If you read my post on visual neglect, (or if not you can read it here), you will know that damage to the right posterior parietal cortex can cause patients to be biased to information on the right side, and ignore stimuli on the left. This is because each hemisphere processes visual information from the opposite side of space. Therefore, patients will show symptoms such as not eating the food from the left side of their plate, or moving their limbs on their left side.
One clinical test which is used to show this rightward bias in attention is the line bisection task: participants are presented with a horizontal line, and have to put a mark at the midpoint. As you can see from the example below, neglect patients will put their mark towards the right side of the line.
However, you might not have noticed that healthy participants are biased for the left side, and will place their mark slightly towards the left of the midline. This has been termed pseudoneglect (Bowers & Heilman, 1980), as it has been suggested that healthy individuals show a weak form of neglect for the right side of space. This is the opposite deficit to that of neglect patients, who show a bias towards the right.
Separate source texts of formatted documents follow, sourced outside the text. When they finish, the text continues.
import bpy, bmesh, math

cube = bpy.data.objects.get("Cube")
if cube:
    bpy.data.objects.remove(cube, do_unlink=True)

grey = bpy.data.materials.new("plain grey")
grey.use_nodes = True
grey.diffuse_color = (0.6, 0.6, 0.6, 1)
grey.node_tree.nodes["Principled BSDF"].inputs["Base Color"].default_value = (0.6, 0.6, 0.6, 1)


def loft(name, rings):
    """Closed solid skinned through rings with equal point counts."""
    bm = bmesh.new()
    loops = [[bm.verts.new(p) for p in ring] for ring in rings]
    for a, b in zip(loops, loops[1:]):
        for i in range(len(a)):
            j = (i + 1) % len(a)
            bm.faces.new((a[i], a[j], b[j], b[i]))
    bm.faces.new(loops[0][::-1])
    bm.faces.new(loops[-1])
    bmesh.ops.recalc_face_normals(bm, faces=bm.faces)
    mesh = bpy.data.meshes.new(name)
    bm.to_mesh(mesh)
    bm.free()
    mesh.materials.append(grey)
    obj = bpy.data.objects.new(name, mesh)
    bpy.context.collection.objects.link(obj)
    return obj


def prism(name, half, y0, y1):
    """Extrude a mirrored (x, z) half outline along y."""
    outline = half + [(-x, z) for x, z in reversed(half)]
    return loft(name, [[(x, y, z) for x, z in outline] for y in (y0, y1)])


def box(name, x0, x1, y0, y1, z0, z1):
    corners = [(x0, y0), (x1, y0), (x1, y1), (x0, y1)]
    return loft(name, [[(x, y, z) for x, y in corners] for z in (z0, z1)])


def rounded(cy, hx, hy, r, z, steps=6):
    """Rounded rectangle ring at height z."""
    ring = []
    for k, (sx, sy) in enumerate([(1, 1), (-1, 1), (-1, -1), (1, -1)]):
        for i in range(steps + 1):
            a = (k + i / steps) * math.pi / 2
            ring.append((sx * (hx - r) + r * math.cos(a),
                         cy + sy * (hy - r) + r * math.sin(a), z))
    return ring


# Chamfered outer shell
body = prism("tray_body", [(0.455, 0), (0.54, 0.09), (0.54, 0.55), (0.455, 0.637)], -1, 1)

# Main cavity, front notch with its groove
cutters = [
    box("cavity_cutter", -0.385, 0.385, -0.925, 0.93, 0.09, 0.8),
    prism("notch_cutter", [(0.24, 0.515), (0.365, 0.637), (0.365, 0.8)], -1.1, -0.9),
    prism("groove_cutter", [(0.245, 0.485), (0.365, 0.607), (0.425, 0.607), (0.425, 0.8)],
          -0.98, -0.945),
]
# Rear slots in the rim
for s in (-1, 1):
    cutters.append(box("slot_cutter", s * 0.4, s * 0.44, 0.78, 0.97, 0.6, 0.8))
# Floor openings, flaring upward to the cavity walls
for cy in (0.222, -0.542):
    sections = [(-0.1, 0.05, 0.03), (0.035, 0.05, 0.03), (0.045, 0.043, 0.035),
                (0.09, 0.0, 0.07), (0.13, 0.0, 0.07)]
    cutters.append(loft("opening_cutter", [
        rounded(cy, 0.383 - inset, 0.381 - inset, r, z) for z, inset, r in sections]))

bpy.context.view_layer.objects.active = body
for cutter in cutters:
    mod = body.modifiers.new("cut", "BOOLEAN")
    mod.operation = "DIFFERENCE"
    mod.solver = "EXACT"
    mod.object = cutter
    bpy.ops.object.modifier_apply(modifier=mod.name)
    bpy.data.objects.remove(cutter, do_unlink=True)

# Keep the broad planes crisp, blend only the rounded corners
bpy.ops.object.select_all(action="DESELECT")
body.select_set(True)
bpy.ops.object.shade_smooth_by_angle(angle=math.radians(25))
These findings therefore suggest a functional asymmetry between the hemispheres in controlling spatial attention (McCourt & Jewell, 1999). The right hemisphere is therefore thought to have a greater influence in directing spatial attention, as a bias is shown for the left side of space.
I hope you enjoyed this post, check back next week for a new update.